BEGIN

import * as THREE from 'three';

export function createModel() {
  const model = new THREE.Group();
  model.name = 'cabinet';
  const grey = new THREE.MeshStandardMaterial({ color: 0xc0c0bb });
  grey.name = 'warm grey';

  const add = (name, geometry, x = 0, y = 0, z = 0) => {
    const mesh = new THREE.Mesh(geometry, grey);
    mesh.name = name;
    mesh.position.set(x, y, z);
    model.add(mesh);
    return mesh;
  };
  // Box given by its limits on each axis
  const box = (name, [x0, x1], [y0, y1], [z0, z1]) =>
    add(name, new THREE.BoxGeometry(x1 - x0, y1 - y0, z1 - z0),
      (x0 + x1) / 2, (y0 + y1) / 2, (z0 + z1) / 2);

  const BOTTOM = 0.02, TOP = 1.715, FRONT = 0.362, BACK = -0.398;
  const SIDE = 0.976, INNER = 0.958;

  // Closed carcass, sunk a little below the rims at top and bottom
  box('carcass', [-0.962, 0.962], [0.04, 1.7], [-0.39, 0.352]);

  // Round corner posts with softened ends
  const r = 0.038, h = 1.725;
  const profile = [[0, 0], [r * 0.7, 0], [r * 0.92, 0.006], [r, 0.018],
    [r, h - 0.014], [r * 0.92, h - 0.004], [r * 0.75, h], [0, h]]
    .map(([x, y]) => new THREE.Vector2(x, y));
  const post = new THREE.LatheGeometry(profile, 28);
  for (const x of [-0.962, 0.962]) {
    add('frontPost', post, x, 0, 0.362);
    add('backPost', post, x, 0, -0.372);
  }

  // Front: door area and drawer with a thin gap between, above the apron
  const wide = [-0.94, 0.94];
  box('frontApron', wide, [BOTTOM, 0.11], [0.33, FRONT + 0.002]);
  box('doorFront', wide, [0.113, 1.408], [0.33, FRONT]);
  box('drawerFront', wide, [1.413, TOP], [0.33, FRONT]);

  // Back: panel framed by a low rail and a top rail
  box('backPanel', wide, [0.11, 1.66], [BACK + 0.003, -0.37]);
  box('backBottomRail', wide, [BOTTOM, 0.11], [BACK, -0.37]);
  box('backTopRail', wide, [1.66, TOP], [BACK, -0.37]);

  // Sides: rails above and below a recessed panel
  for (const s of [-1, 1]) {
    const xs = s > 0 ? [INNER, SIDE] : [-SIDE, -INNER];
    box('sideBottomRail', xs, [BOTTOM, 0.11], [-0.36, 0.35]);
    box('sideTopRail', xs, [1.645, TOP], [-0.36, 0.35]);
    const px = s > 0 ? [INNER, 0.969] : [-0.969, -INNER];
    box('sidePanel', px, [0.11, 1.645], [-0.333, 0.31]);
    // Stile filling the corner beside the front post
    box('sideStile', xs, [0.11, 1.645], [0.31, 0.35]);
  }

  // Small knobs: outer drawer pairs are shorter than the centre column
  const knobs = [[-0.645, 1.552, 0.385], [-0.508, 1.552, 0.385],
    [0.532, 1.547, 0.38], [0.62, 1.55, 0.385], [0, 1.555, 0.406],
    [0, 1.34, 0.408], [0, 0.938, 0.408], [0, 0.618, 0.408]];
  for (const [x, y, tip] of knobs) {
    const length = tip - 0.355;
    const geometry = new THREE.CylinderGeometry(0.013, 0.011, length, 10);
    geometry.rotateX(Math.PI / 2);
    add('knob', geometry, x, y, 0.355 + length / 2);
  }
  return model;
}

END

■ PROBLEM REQUIREMENTS:
Search the records for the word "wide". Copy each line where it appears.

■ SOLUTION BELOW:
  const wide = [-0.94, 0.94];
  box('frontApron', wide, [BOTTOM, 0.11], [0.33, FRONT + 0.002]);
  box('doorFront', wide, [0.113, 1.408], [0.33, FRONT]);
  box('drawerFront', wide, [1.413, TOP], [0.33, FRONT]);
  box('backPanel', wide, [0.11, 1.66], [BACK + 0.003, -0.37]);
  box('backBottomRail', wide, [BOTTOM, 0.11], [BACK, -0.37]);
  box('backTopRail', wide, [1.66, TOP], [BACK, -0.37]);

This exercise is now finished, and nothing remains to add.